Compulsory charity—that is government funded charity—is a foundation stone of politics in America. It is justified with this message: “There are fellow Americans who are suffering; we must help them. Therefore, we will take your money and provide that help.
If you don’t agree to this you are a selfish, unfeeling person whose opinion, and property rights, we should and will ignore.”
Proposals to cut funding for any compulsory charity invariably bring tearful claims that
tragedy will result. Admittedly government charity does fill some very real needs. Sometimes it does not—as in the recent California scandal where state issued aid cards—provided to welfare recipients to buy essential food and shelter—were used instead, to the tune of $69 million, at Hawaiian resorts, race tracks, Las Vegas and even Disney World (yes, in Florida, not Disney Land in California).[i]
The precision with which government welfare is administered is not the focus here. Nor is it the ever growing number of welfare dependents in the country and our obvious failure to end their dependency. Rather the focus here is on the underlying question: Does the government have the right to compel some citizens to provide charity to others? Many believe the government—or rather those then in control of the government—should have ultimate control of your property. The extent you get to use your property and how you spend your income is not an inherent right, they believe. Rather it is privilege that
may be granted or denied by the government. This belief is the basis for compulsory charity. Because paying taxes is mandatory, using taxes to fund charity creates compulsory charity. If tax payers don’t report and transfer a significant portion of their income to the government, their property is taken by garnishing their wages and seizing their property.

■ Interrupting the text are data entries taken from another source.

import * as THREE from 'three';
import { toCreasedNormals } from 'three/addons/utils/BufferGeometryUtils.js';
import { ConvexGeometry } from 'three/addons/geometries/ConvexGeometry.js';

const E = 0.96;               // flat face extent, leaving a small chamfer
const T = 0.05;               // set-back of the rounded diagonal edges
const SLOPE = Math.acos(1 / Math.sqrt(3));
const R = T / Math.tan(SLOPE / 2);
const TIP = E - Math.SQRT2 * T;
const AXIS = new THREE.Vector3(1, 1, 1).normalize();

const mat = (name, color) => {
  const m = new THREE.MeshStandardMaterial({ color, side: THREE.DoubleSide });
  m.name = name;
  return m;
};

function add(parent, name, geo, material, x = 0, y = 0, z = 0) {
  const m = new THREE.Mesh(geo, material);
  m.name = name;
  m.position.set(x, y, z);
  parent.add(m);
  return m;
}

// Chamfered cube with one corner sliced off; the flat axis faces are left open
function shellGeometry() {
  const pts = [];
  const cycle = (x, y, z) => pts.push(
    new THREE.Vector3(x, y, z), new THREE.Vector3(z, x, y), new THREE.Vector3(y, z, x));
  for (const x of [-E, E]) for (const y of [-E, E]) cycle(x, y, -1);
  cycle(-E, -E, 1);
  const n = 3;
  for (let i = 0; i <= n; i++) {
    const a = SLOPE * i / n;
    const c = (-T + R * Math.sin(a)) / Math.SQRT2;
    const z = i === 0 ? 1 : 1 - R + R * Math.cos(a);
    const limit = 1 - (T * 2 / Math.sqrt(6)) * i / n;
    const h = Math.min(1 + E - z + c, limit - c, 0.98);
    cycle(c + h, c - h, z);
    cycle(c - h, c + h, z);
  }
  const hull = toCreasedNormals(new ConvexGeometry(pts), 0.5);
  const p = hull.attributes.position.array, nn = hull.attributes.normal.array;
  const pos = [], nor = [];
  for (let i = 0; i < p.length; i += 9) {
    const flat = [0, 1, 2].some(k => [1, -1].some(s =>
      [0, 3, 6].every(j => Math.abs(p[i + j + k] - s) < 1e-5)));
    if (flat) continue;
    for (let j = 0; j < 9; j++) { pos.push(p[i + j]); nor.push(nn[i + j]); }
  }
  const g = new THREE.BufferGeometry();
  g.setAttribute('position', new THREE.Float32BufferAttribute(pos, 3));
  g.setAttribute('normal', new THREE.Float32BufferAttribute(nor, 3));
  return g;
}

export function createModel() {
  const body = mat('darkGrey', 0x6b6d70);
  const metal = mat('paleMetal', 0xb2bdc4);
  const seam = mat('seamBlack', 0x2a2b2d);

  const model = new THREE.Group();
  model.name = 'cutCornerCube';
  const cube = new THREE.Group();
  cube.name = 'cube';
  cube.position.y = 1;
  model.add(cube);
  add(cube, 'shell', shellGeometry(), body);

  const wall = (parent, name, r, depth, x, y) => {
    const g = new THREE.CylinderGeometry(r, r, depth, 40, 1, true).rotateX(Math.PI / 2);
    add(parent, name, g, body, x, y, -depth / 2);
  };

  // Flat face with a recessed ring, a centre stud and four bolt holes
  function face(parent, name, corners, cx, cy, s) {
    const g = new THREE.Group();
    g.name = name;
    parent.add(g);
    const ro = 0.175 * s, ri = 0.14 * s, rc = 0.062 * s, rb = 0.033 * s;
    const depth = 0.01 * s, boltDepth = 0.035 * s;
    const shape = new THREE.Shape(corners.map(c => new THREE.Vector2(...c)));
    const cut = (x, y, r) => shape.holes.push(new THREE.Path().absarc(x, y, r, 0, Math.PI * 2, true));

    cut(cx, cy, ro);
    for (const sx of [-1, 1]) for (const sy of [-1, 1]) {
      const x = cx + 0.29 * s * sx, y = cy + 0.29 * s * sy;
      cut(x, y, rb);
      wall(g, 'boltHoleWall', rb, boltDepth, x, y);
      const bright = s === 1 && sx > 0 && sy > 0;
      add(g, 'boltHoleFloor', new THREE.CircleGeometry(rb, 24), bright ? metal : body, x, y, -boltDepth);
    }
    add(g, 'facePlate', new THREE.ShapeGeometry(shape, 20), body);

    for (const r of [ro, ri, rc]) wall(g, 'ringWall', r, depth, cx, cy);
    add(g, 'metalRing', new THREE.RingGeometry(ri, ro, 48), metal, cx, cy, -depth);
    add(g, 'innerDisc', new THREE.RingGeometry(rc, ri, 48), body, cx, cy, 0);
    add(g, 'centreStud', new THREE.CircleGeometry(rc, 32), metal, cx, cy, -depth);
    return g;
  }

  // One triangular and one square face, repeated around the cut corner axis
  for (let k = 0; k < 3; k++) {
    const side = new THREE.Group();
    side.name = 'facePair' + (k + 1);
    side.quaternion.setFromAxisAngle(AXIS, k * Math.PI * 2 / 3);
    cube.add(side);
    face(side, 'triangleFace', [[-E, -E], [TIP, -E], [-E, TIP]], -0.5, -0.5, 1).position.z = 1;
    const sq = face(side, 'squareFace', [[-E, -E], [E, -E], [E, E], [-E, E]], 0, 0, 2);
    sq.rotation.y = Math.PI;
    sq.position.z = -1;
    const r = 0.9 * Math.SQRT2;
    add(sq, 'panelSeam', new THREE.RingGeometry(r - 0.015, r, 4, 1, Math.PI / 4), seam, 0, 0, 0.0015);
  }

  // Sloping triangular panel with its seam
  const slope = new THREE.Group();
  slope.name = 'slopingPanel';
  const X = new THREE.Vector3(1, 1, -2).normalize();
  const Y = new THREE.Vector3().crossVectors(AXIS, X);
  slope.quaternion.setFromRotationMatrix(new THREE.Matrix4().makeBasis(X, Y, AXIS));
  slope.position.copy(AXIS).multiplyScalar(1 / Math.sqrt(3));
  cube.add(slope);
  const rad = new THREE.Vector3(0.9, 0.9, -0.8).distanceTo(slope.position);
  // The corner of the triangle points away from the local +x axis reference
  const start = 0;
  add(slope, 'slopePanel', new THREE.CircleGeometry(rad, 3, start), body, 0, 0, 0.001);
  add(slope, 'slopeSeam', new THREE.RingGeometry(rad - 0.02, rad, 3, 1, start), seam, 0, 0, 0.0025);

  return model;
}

Charity is almost universally admired as a virtue. Individuals vary greatly, however, in how much this actually motivates them to transfer their wealth to help the needy. The danger, however, is that in our democracy those receiving charity have the same right to vote as those giving charity. Our government is elected as much, or possibly more, by those receiving government charity as by those providing it. When those receiving
charity are thus put in the position of being able to force others—through taxation—to provide them with charity, is it really charity? No matter how worthwhile I believe my pet charity is, do I have the right to force others to contribute to it?
One obvious effect of compulsory charity is that all of the funds forcefully taken to fund compulsory charity will no longer be available to fund personal, genuine, charity. As compulsory charity increases the need for it will grow—not because individuals are less
charitable, but because their means of being charitable are being forcefully taken by the government. All in need will become completely dependent upon the government.
The question we face is whether or not to base our care of the needy on compulsory
charity? Can it be done without corrupting the political process? For Christians, there is the meaningful story of the widow’s mite—wherein a widow who donated her last two mites was counted as more worthy that those, who having much more, contributed much more. (Luke 21: 1-3). This story, however, does not deal with our situation—where government officials grab the two mites and tell the widow they are “needed for charity.”